Did you do any shopping on Black Friday? Most Americans did. Black Friday is often regarded as the beginning of the Christmas shopping season. Millions of people rush to the nearest Wal-Mart, Target, Best Buy, or Macy’s in order to find the best deals on big screen televisions, tablets, video game consoles, clothing, smart phones, Blue Ray/DVD players, and a host of other items. Each year I try to tell myself I won’t get involved with Black Friday, but the super deals and ability to save hundreds of dollars consistently changes my mind. I am a huge fan of getting more, while paying less!
Where did the term “Black Friday” come from? Many retailers are said to traditionally operate at a financial loss (“in the red”) from January to November. But Black Friday indicates the point at which retailers begin to turn a profit, or get “in the black.” For a store like Wal-Mart, their net income is positive starting on January 1, and Black Friday can boost their year to date net profit from $14 billion to $19 billion. I always thought the name “Black Friday” was given due to aggressive crowds in many stores. There is just something negative about annual reports of assaults, shootings, and throngs of people trampling on other shoppers in an attempt to get the best deal on the product they want before it runs out.
Our culture is obsessed with the Friday after Thanksgiving. But did you know there is a “Black Friday” in the Bible? Don’t misunderstand. There wasn’t a day when hundreds of Jews went to a Macy’s or Wal-Mart to purchase expensive products for half the price. But there was a Friday in which the land of Judea was literally dark for hours because God’s plan to save us from our sins was at work.
Likewise the chief priests also, mocking with the scribes and elders, said, “He saved others; Himself He cannot save. If He is the King of Israel, let Him now come down from the cross, and we will believe Him. He trusted in God; let Him deliver Him now if He will have Him; for He said, ‘I am the Son of God.'” Even the robbers who were crucified with Him reviled Him with the same thing.
Now from the sixth hour until the ninth hour there was darkness over all the land.
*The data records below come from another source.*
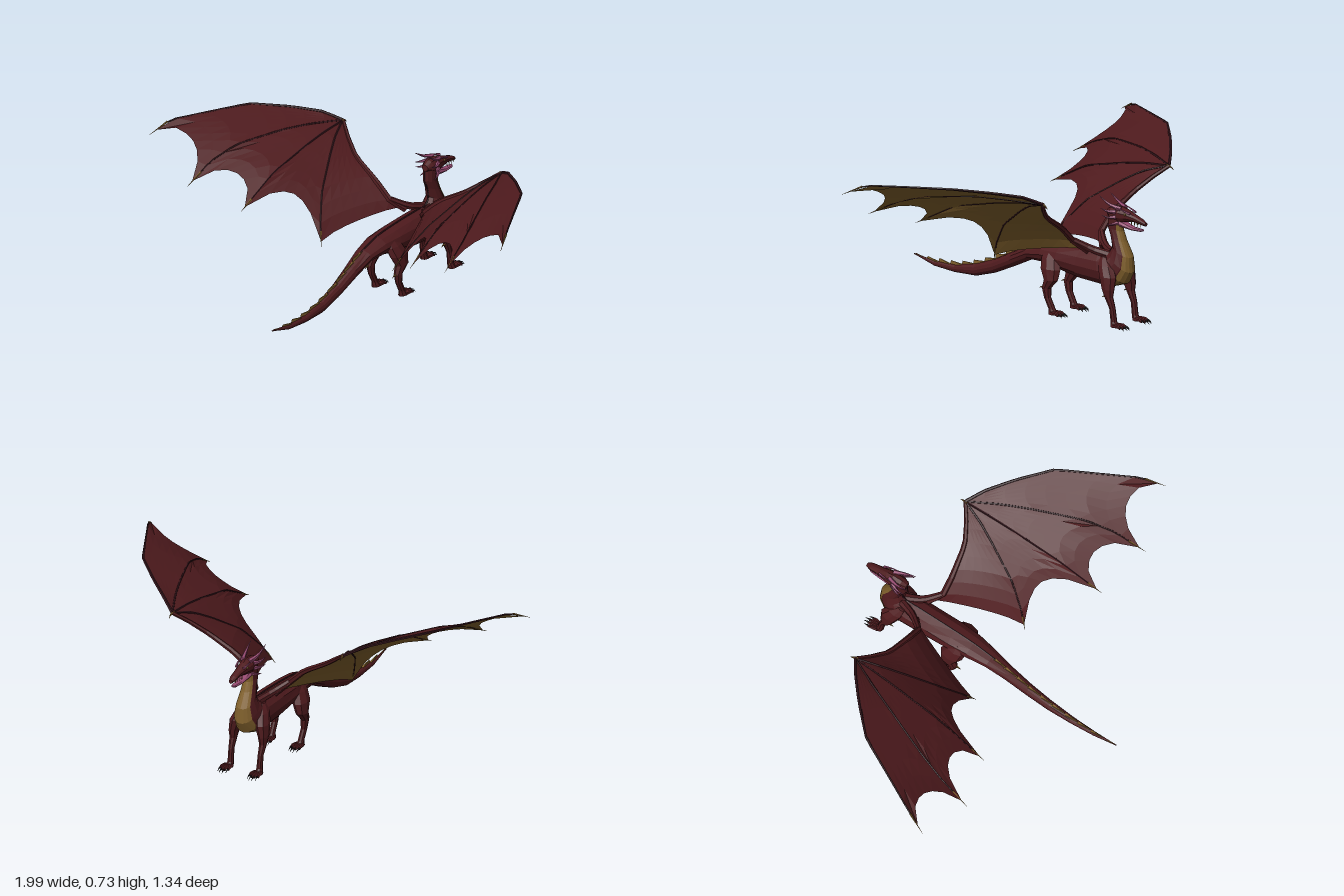
import * as THREE from 'three';

const mat = (color) => new THREE.MeshStandardMaterial({ color, flatShading: true, roughness: 0.9 });
const RED = mat(0x4e1a1d), DARK = mat(0x32141a), GOLD = mat(0x80602c), PINK = mat(0x964a70), BLACK = mat(0x151012);
const PLATE = mat(0x80602c);
PLATE.side = THREE.DoubleSide;
const V = (x, y, z) => new THREE.Vector3(x, y, z);

function buildGeometry(pos, idx) {
  const g = new THREE.BufferGeometry();
  g.setAttribute('position', new THREE.Float32BufferAttribute(pos, 3));
  g.setIndex(idx);
  g.computeVertexNormals();
  return g;
}

// Skin over elliptical sections { c: centre, u, v: half axes }, over a range of angles
function loft(secs, n = 10, a0 = 0, a1 = Math.PI * 2) {
  const pos = [], idx = [], m = n + 1, last = secs.length - 1;
  secs.forEach((s, i) => {
    const dir = secs[Math.min(i + 1, last)].c.clone().sub(secs[Math.max(i - 1, 0)].c);
    const side = s.u.clone().cross(dir).dot(s.v) < 0 ? -1 : 1;
    for (let j = 0; j <= n; j++) {
      const a = a0 + (a1 - a0) * j / n;
      pos.push(...s.c.clone().addScaledVector(s.u, side * Math.sin(a)).addScaledVector(s.v, Math.cos(a)).toArray());
    }
  });
  for (let i = 0; i < last; i++) for (let j = 0; j < n; j++) {
    const a = i * m + j, b = a + m;
    idx.push(a, a + 1, b, a + 1, b + 1, b);
  }
  if (a1 - a0 > 6) [0, last].forEach((i) => {
    const k = pos.length / 3;
    pos.push(...secs[i].c.toArray());
    for (let j = 0; j < n; j++) i ? idx.push(k, i * m + j, i * m + j + 1) : idx.push(k, j + 1, j);
  });
  return buildGeometry(pos, idx);
}

// Section from its top and bottom points in the middle plane and its half width
const spine = ([tz, ty, bz, by, w]) => ({
  c: V(0, (ty + by) / 2, (tz + bz) / 2), u: V(w, 0, 0), v: V(0, (ty - by) / 2, (tz - bz) / 2),
});
const headSection = ([z, top, bottom, w]) => spine([z, top, z, bottom, w]);

// Tapered round limb, bone, horn or claw along a smooth path
function taper(points, r0, r1, steps = 6, n = 5) {
  const curve = new THREE.CatmullRomCurve3(points), f = curve.computeFrenetFrames(steps);
  return loft(Array.from({ length: steps + 1 }, (_, i) => {
    const r = r0 + (r1 - r0) * i / steps;
    return { c: curve.getPointAt(i / steps), u: f.normals[i].clone().multiplyScalar(r), v: f.binormals[i].clone().multiplyScalar(r) };
  }), n);
}

function add(parent, name, geometry, material) {
  const m = new THREE.Mesh(geometry, material);
  m.name = name;
  parent.add(m);
  return m;
}

// Wing skin ruled between two bones, its trailing edge curved inward by sag
function membrane(A, B, sag, up) {
  const pos = [], idx = [], n = 8, k = 6;
  for (let i = 0; i <= n; i++) for (let j = 0; j <= k; j++) {
    const s = j / k, t = i / n * (0.96 - sag * Math.pow(4 * s * (1 - s), 0.65));
    const p = A.getPointAt(t).lerp(B.getPointAt(t), s);
    pos.push(p.x, p.y + (up ? 0.001 : -0.001), p.z);
  }
  const P = (i) => V(pos[3 * i], pos[3 * i + 1], pos[3 * i + 2]);
  for (let i = 0; i < n; i++) for (let j = 0; j < k; j++) {
    const a = i * (k + 1) + j, b = a + k + 1;
    for (const [p, q, r] of [[a, a + 1, b], [a + 1, b + 1, b]]) {
      const ny = P(q).sub(P(p)).cross(P(r).sub(P(p))).y;
      if (ny > 0 === up) idx.push(p, q, r);
      else idx.push(p, r, q);
    }
  }
  return buildGeometry(pos, idx);
}

function wing(s) {
  const g = new THREE.Group();
  // Straight segments between the joints
  const path = (pts) => new THREE.CatmullRomCurve3(pts.map(([x, y, z]) => V(x * s, y, z)), false, 'catmullrom', 0);
  const wrist = [0.45, 0.63, -0.44];
  const bones = [
    [wrist, [0.525, 0.67, -0.39], [0.64, 0.698, -0.295], [0.77, 0.722, -0.17], [0.87, 0.722, 0.02], [0.955, 0.72, 0.18], [0.995, 0.67, 0.28]],
    [wrist, [0.52, 0.645, -0.3], [0.58, 0.65, -0.16], [0.67, 0.635, 0.06], [0.71, 0.59, 0.2], [0.73, 0.515, 0.345]],
    [wrist, [0.455, 0.62, -0.3], [0.46, 0.6, -0.18], [0.468, 0.55, 0.05], [0.48, 0.435, 0.275]],
    [wrist, [0.41, 0.6, -0.33], [0.37, 0.55, -0.24], [0.3, 0.45, -0.09], [0.24, 0.34, 0], [0.2, 0.25, 0.045]],
    [wrist, [0.39, 0.585, -0.395], [0.31, 0.525, -0.35], [0.18, 0.45, -0.33], [0.1, 0.375, -0.33], [0.05, 0.325, -0.38]],
  ].map(path);
  const sags = [0.13, 0.17, 0.23, 0.04];
  sags.forEach((sag, i) => {
    add(g, 'wingMembraneTop', membrane(bones[i], bones[i + 1], sag, true), RED);
    add(g, 'wingMembraneUnderside', membrane(bones[i], bones[i + 1], sag, false), GOLD);
  });
  bones.forEach((b, i) => {
    if (i === 4) return add(g, 'wingArm', taper(b.getSpacedPoints(12), 0.009, 0.016, 12, 6), RED);
    add(g, 'wingFinger', taper(b.getSpacedPoints(20).slice(0, 19), i ? 0.0055 : 0.008, 0.0035, 16), DARK);
    add(g, 'wingFingerClaw', taper([0.89, 0.95, 1].map((t) => b.getPointAt(t)), 0.005, 0.0005, 3), GOLD);
  });
  add(g, 'wristClaw', taper([V(0.445 * s, 0.63, -0.43), V(0.45 * s, 0.628, -0.45), V(0.45 * s, 0.612, -0.468)], 0.008, 0.0005, 3), GOLD);
  // Muscle joining the wing to the back
  add(g, 'wingShoulder', taper([V(0.015 * s, 0.315, -0.475), V(0.045 * s, 0.335, -0.4), V(0.1 * s, 0.378, -0.332)], 0.02, 0.014, 5, 7), RED);
  return g;
}

// Leg sections from the ground up: y, z, x, half width, half depth
const FRONT_LEG = [[0.006, -0.56, 0.078, 0.02, 0.025], [0.03, -0.548, 0.076, 0.014, 0.016], [0.09, -0.54, 0.077, 0.013, 0.016],
  [0.14, -0.52, 0.078, 0.017, 0.022], [0.175, -0.515, 0.077, 0.022, 0.034], [0.23, -0.505, 0.066, 0.031, 0.046],
  [0.275, -0.48, 0.052, 0.026, 0.042], [0.31, -0.46, 0.038, 0.012, 0.02]];
const HIND_LEG = [[0.006, -0.2, 0.076, 0.02, 0.027], [0.03, -0.19, 0.076, 0.014, 0.018], [0.08, -0.165, 0.077, 0.014, 0.018],
  [0.125, -0.16, 0.078, 0.018, 0.024], [0.165, -0.185, 0.078, 0.025, 0.038], [0.215, -0.175, 0.068, 0.032, 0.056],
  [0.26, -0.16, 0.05, 0.028, 0.05], [0.295, -0.155, 0.036, 0.014, 0.026]];

function leg(rows, s) {
  const g = new THREE.Group();
  add(g, 'limb', loft(rows.map(([y, z, x, rx, rz]) => ({ c: V(x * s, y, z), u: V(rx, 0, 0), v: V(0, 0, rz) })), 8), RED);
  const [, z, x] = rows[0];
  for (let i = -1.5; i <= 1.5; i++) {
    const tx = s * (x + i * 0.014), len = 0.01 * (1.5 - Math.abs(i));
    add(g, 'toe', taper([V(s * (x + i * 0.009), 0.014, z), V(tx, 0.015, z - 0.03), V(tx, 0.009, z - 0.042 - len)], 0.01, 0.006, 3), RED);
    add(g, 'toeClaw', taper([V(tx, 0.012, z - 0.038 - len), V(tx, 0.011, z - 0.052 - len), V(tx, 0.001, z - 0.064 - len)], 0.005, 0.0005, 3), BLACK);
  }
  const [hy, hz, hx, , hd] = rows[3];
  add(g, 'heelSpur', taper([V(hx * s, hy, hz + hd * 0.7), V(hx * s, hy, hz + hd + 0.008), V(hx * s, hy - 0.008, hz + hd + 0.018)], 0.007, 0.0005, 3), GOLD);
  return g;
}

export function createModel() {
  const root = new THREE.Group();
  root.name = 'dragon';

  // Tail, trunk and neck in one skin
  const rows = [[0.67, 0.135, 0.67, 0.131, 0.002], [0.55, 0.118, 0.55, 0.095, 0.01], [0.43, 0.12, 0.43, 0.085, 0.016],
    [0.31, 0.145, 0.31, 0.088, 0.022], [0.2, 0.185, 0.2, 0.12, 0.027], [0.1, 0.235, 0.09, 0.168, 0.034],
    [0, 0.28, -0.02, 0.22, 0.047], [-0.1, 0.31, -0.11, 0.22, 0.062], [-0.2, 0.32, -0.2, 0.2, 0.07], [-0.32, 0.326, -0.31, 0.178, 0.07],
    [-0.42, 0.328, -0.47, 0.167, 0.072], [-0.455, 0.325, -0.56, 0.195, 0.066], [-0.473, 0.335, -0.59, 0.25, 0.055],
    [-0.488, 0.36, -0.585, 0.32, 0.042], [-0.475, 0.41, -0.55, 0.39, 0.033], [-0.457, 0.45, -0.535, 0.435, 0.029],
    [-0.46, 0.51, -0.535, 0.475, 0.029], [-0.475, 0.535, -0.54, 0.5, 0.025]];
  add(root, 'body', loft(rows.map(spine), 12), RED);
  const chest = rows.slice(10, 17).map(([tz, ty, bz, by, w]) => spine([tz, ty, bz - 0.004, by - 0.002, w * 1.04]));
  add(root, 'chestPlate', loft(chest, 6, Math.PI * 0.68, Math.PI * 1.32), PLATE);

  // Crest: long low fins on the tail, a thin dark ridge on back and neck
  const ridge = new THREE.CatmullRomCurve3(rows.slice(0, 17).map(([z, y]) => V(0, y, z)));
  const FINS = 10, END = 0.5;
  for (let i = 0; i < FINS; i++) {
    const a = ridge.getPointAt(END * i / FINS), b = ridge.getPointAt(END * (i + 1.3) / FINS);
    const dir = b.clone().sub(a).normalize(), out = V(0, -dir.z, dir.y);
    const tip = a.clone().addScaledVector(out, 0.018 * Math.min(1, 0.2 + i * 0.4)).addScaledVector(dir, 0.012);
    a.addScaledVector(out, -0.006);
    b.addScaledVector(out, -0.004);
    const l = b.clone().setX(0.007), r = b.clone().setX(-0.007);
    add(root, 'tailFin', buildGeometry([a, l, tip, r].flatMap((p) => p.toArray()), [0, 1, 2, 0, 2, 3, 1, 3, 2, 0, 3, 1]), GOLD);
  }
  const back = Array.from({ length: 12 }, (_, i) => ridge.getPointAt(END + (0.99 - END) * i / 11));
  add(root, 'backRidge', taper(back, 0.004, 0.004, 22), DARK);

  // Head
  const head = new THREE.Group();
  head.name = 'head';
  root.add(head);
  add(head, 'skull', loft([[-0.458, 0.53, 0.5, 0.018], [-0.485, 0.546, 0.478, 0.03], [-0.53, 0.549, 0.472, 0.034], [-0.565, 0.538, 0.48, 0.029],
    [-0.61, 0.52, 0.486, 0.021], [-0.65, 0.505, 0.481, 0.018], [-0.672, 0.493, 0.475, 0.01]].map(headSection), 10), RED);
  add(head, 'lowerJaw', loft([[-0.5, 0.495, 0.458, 0.026], [-0.55, 0.48, 0.451, 0.024], [-0.6, 0.463, 0.446, 0.018],
    [-0.645, 0.46, 0.447, 0.013], [-0.656, 0.459, 0.451, 0.006]].map(headSection), 8), PINK);
  for (const s of [1, -1]) {
    const spike = (name, p, r, m = PINK) => add(head, name, taper(p.map(([x, y, z]) => V(s * x, y, z)), r, 0.0008, 5), m);
    spike('horn', [[0.018, 0.54, -0.54], [0.033, 0.555, -0.49], [0.039, 0.588, -0.435]], 0.012);
    spike('sideHorn', [[0.027, 0.525, -0.52], [0.043, 0.525, -0.485], [0.047, 0.535, -0.448]], 0.011);
    spike('cheekSpike', [[0.028, 0.5, -0.52], [0.046, 0.498, -0.485], [0.055, 0.505, -0.46]], 0.01);
    spike('jawSpike', [[0.022, 0.475, -0.53], [0.036, 0.465, -0.5], [0.04, 0.46, -0.475]], 0.009);
    spike('brow', [[0.02, 0.525, -0.595], [0.028, 0.537, -0.56], [0.032, 0.547, -0.52]], 0.006);
    for (let i = 0; i < 4; i++) spike('tooth', [[0.016 - i * 0.001, 0.488, -0.6 - i * 0.017], [0.016 - i * 0.001, 0.472, -0.602 - i * 0.017]], 0.0025, GOLD);
    add(head, 'eye', new THREE.IcosahedronGeometry(0.006, 1), GOLD).position.set(s * 0.026, 0.52, -0.57);

    // Wings and legs on both sides
    const parts = { Wing: wing(s), FrontLeg: leg(FRONT_LEG, s), HindLeg: leg(HIND_LEG, s) };
    for (const [name, part] of Object.entries(parts)) {
      part.name = (s > 0 ? 'left' : 'right') + name;
      root.add(part);
    }
  }
  return root;
}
And about the ninth hour Jesus cried out with a loud voice, saying, “Eli, Eli, lama sabachthani?” that is, “My God, My God, why have You forsaken Me?”
– Matthew 27:41-46
Although the death of the perfect and sinless Son of God provided a literal dark time on the face of the earth, spiritually men had never seen anything brighter. Because of sin, every person of an accountable age deserves to be lost in hell forever (Romans 3:23; 6:23). But through the death of Jesus the penalty for our sins was paid (Romans 5:6-9). Now we can be reconciled to God and be saved. This is only made possible because 2,000 years ago Deity stepped out of heaven, walked on this earth, lived a perfect life, and gave Himself as a sin sacrifice.
What a paradox we find at the cross! What happened at the cross was the darkest moment in human history (a literal black Friday). And yet, mankind has never seen a brighter moment. While men are killing the Son of God He was giving the most wonderful gift ever given to man – the gift of salvation. While there is nothing wrong with shopping on the day our culture calls “Black Friday,” never forget to thank God for the events that took place on that Friday 2,000 years ago.
– Shawn Jeffries